| EXERCISE DETAILS |
What lines of the material hold the string "boulder"? Pull each of them out.

| RAW DATA |
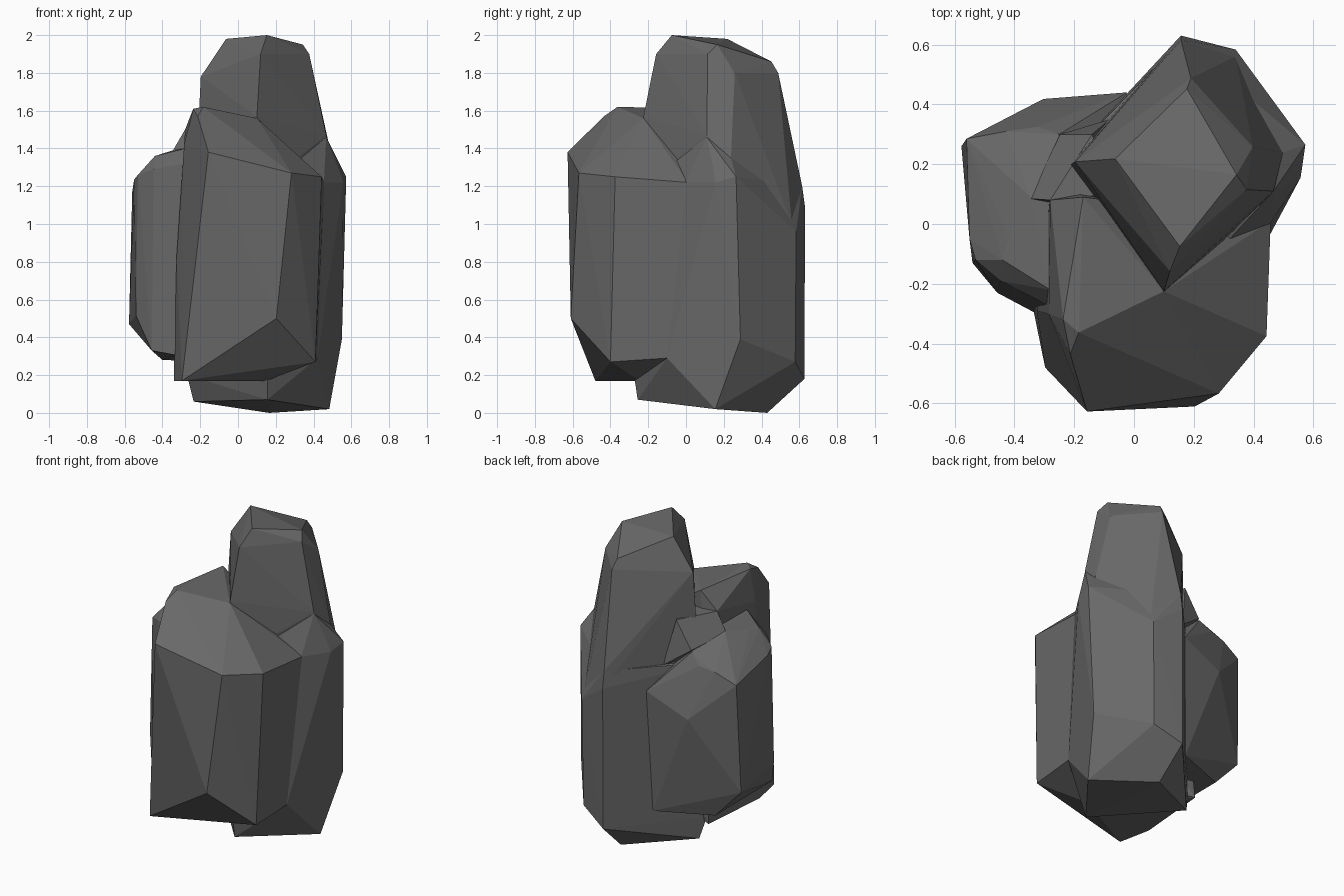
import bpy, bmesh

stone = bpy.data.materials.new("dark grey stone")
stone.diffuse_color = (0.14, 0.14, 0.14, 1.0)


def faceted_rock(name, corners):
    """Flat-faced convex boulder stretched over its corner points."""
    bm = bmesh.new()
    for c in corners:
        bm.verts.new(c)
    res = bmesh.ops.convex_hull(bm, input=bm.verts[:])
    junk = {g for g in res["geom_interior"] + res["geom_unused"]
            if isinstance(g, bmesh.types.BMVert)}
    if junk:
        bmesh.ops.delete(bm, geom=list(junk), context='VERTS')
    # merge nearly coplanar triangles into broad facets
    bmesh.ops.dissolve_limit(bm, angle_limit=0.03, verts=bm.verts[:], edges=bm.edges[:])
    bmesh.ops.recalc_face_normals(bm, faces=bm.faces[:])
    me = bpy.data.meshes.new(name)
    bm.to_mesh(me)
    bm.free()
    me.materials.append(stone)
    ob = bpy.data.objects.new(name, me)
    bpy.context.collection.objects.link(ob)
    return ob


# Spire: upper half of the tall rock, with a chamfered sloping cap
faceted_rock("tall_rock_spire", [
    (-.063, .218, 1.98), (.177, .452, 1.86), (.343, .165, 1.95), (.153, -.075, 2.0),
    (-.197, .208, 1.78), (.19, .488, 1.80), (.397, .258, 1.80), (.377, .115, 1.90),
    (.12, -.158, 1.90),
    (.10, -.225, 1.57), (.467, .11, 1.47), (.497, .238, 1.35),
    (.157, .615, 1.2), (.34, .56, 1.0), (-.225, .19, 1.2), (.10, -.25, 1.2),
    (.45, .10, 1.2), (.50, .25, 1.2), (.157, .625, 1.09),
])

# Base: wider lower half with a shoulder on the right
faceted_rock("tall_rock_base", [
    (.467, .11, 1.46), (.497, .238, 1.35), (.53, .145, 1.30),
    (.573, .265, 1.25), (.557, .155, 1.22), (.455, 0, 1.22),
    (.157, .615, 1.2), (.157, .63, 1.09), (.34, .583, .96),
    (-.28, .16, 1.2), (.10, -.29, 1.15),
    (.55, .288, .39), (.33, .578, .27), (.155, .627, .18), (-.27, .17, .2),
    (.155, -.275, .2), (.42, -.10, .29),
    (.483, .155, .02), (.166, .43, .0), (-.235, .2, .06), (.155, -.256, .07),
])

# Broad front boulder with a sloping top
faceted_rock("front_rock", [
    (-.185, -.363, 1.62), (-.237, -.318, 1.61), (-.213, -.435, 1.57),
    (-.17, .09, 1.61), (-.28, .08, 1.50), (-.285, -.30, 1.42), (.10, -.225, 1.56),
    (-.157, -.627, 1.38), (.283, -.567, 1.27), (.443, -.375, 1.25), (.457, .01, 1.22),
    (.203, -.61, .50), (-.325, -.29, .83),
    (-.297, -.48, .17), (-.34, -.27, .17), (-.30, .20, .17), (.15, -.25, .17),
    (.41, -.40, .27), (.42, -.10, .29),
])

# Small sloping wedge between the spire and the left boulder
faceted_rock("rear_wedge", [
    (-.28, .08, 1.50), (-.14, .30, 1.49), (-.35, .085, 1.38), (-.247, .30, 1.32),
    (-.08, .10, 1.50), (-.08, .35, 1.20), (-.25, .05, 1.20),
])

# Low boulder on the left
faceted_rock("left_rock", [
    (-.42, -.05, 1.365), (-.345, .09, 1.39), (-.25, .08, 1.41), (-.28, -.22, 1.40),
    (-.44, -.12, 1.36), (-.447, -.19, 1.29), (-.53, -.12, 1.26), (-.55, -.05, 1.235),
    (-.25, .30, 1.31), (-.427, .31, 1.23), (-.323, .325, 1.25),
    (-.56, .285, 1.17), (-.023, .44, 1.05), (-.303, .418, .93),
    (-.577, .26, .47), (-.54, -.13, .515), (-.457, -.23, .33), (-.325, -.30, .305),
    (-.40, .27, .28), (-.05, .41, .27), (-.29, -.27, 1.32),
])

| TASK OUTPUT |
    """Flat-faced convex boulder stretched over its corner points."""
# Broad front boulder with a sloping top
# Small sloping wedge between the spire and the left boulder
# Low boulder on the left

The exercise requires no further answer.